= TRY IT =
Reproduce precisely the lines of the listing below, starting with the line that contains "u = (ref - d * ref.dot(d)).normalized()" and stopping after the line that contains "obj = bpy.data.objects.new(name, mesh)"; include nothing else.

---------- PROVIDED INFORMATION

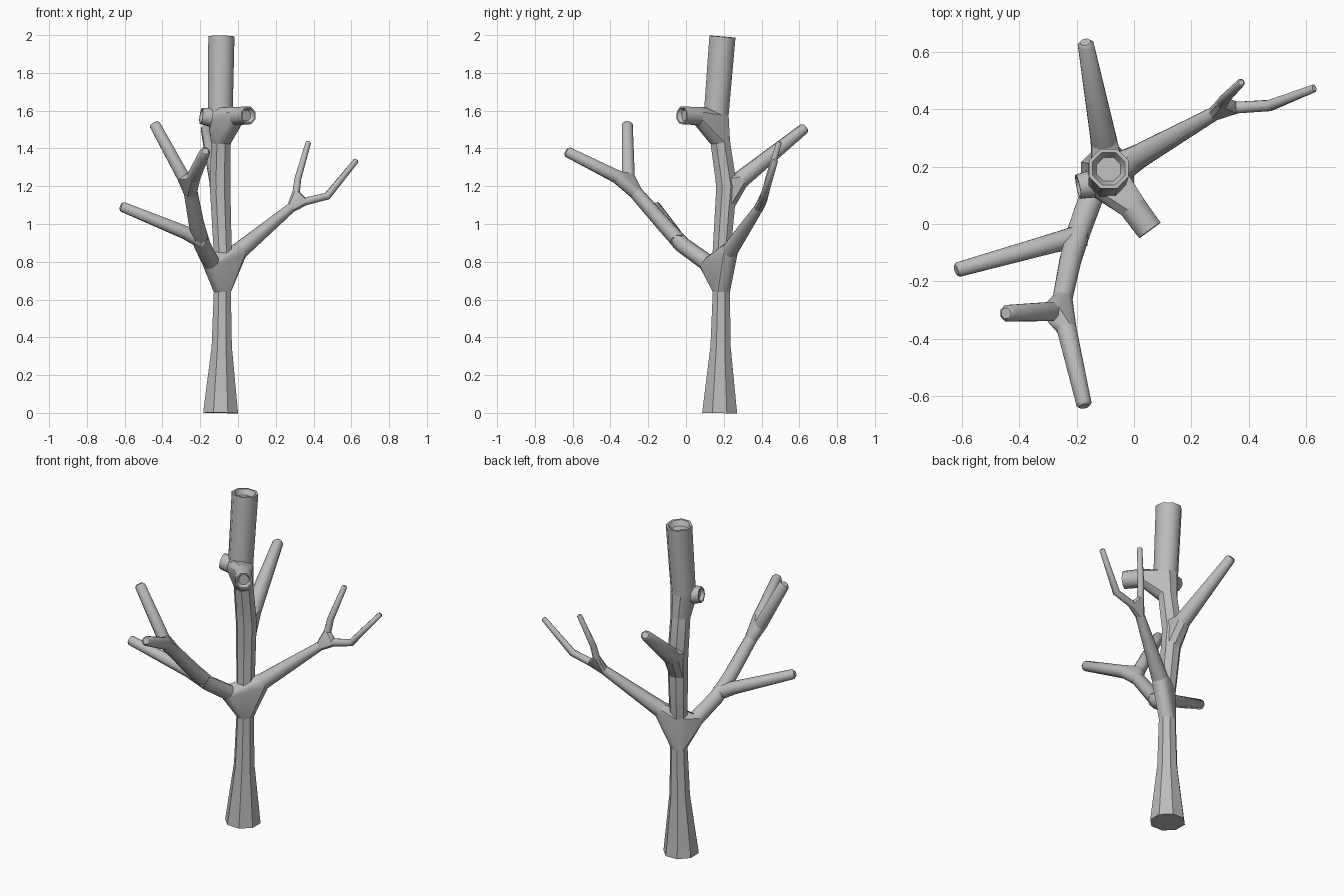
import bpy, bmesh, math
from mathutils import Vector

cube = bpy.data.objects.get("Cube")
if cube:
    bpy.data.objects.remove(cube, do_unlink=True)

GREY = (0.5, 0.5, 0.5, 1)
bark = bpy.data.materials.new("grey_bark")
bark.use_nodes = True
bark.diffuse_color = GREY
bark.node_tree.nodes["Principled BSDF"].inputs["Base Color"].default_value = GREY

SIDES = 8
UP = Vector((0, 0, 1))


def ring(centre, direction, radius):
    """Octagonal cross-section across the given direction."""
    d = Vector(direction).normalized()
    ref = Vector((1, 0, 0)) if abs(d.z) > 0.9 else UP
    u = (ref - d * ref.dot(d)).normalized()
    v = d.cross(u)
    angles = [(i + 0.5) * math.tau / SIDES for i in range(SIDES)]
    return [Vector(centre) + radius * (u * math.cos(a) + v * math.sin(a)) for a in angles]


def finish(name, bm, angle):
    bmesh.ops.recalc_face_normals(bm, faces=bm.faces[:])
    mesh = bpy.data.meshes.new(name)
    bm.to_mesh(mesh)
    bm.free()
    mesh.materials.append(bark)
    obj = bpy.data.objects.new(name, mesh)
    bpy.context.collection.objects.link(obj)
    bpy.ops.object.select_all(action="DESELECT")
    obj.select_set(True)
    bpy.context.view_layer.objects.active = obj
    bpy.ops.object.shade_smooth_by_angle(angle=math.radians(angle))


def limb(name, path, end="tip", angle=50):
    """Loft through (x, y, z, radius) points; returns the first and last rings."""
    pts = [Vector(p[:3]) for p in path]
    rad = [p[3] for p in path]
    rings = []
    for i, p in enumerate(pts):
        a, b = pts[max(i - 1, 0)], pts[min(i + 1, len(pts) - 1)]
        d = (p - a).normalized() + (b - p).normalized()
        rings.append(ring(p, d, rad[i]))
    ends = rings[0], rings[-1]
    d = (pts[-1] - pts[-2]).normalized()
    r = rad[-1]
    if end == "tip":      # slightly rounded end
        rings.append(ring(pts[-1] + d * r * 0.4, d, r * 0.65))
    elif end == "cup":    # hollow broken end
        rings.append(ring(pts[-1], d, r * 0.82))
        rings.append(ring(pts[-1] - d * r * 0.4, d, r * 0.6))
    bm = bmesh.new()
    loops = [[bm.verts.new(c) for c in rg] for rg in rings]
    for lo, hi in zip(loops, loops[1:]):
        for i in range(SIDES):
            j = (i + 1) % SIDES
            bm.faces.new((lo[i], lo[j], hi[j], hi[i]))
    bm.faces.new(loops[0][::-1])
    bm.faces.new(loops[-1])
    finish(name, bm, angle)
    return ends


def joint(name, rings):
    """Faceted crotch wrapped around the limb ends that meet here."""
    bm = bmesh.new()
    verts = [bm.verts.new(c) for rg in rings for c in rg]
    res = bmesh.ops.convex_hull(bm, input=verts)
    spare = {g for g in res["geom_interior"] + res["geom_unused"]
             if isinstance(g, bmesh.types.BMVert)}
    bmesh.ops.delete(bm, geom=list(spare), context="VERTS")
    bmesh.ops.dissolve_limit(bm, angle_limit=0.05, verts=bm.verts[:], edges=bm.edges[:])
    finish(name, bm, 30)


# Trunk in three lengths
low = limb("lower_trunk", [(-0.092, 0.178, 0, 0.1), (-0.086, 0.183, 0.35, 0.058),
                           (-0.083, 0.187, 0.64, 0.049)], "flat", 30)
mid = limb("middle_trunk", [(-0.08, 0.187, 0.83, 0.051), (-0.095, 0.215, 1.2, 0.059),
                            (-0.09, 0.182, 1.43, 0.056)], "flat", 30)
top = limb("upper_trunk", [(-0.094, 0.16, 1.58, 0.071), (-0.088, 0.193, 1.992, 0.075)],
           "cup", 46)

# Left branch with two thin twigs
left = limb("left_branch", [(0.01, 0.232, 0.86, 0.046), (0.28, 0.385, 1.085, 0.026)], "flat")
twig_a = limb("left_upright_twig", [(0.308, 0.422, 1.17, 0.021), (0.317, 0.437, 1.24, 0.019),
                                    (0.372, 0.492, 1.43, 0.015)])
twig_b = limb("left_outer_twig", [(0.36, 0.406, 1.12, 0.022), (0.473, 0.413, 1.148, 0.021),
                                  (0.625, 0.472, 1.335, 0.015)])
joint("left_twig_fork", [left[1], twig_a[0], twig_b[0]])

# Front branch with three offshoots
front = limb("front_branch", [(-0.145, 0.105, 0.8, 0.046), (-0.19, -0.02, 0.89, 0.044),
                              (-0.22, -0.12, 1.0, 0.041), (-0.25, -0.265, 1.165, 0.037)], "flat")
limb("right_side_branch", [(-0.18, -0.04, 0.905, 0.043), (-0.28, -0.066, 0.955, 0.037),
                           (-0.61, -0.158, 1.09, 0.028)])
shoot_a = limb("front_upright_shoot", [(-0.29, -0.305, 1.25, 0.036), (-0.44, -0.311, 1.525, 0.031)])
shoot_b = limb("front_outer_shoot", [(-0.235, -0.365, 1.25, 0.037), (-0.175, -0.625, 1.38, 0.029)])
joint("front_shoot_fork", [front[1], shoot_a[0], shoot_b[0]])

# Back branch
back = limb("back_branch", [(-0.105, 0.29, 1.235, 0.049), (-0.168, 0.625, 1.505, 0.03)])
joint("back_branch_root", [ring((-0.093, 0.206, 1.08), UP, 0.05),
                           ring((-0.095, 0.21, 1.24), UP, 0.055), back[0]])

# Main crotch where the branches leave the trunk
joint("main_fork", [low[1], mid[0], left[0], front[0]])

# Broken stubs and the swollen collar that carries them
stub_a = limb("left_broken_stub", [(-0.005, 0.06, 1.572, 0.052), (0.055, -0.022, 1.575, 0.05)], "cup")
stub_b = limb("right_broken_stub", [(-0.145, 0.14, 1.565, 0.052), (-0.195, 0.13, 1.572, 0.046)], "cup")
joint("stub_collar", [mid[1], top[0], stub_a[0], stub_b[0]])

--------------------

= REPLY TO THE TASK =
    u = (ref - d * ref.dot(d)).normalized()
    v = d.cross(u)
    angles = [(i + 0.5) * math.tau / SIDES for i in range(SIDES)]
    return [Vector(centre) + radius * (u * math.cos(a) + v * math.sin(a)) for a in angles]


def finish(name, bm, angle):
    bmesh.ops.recalc_face_normals(bm, faces=bm.faces[:])
    mesh = bpy.data.meshes.new(name)
    bm.to_mesh(mesh)
    bm.free()
    mesh.materials.append(bark)
    obj = bpy.data.objects.new(name, mesh)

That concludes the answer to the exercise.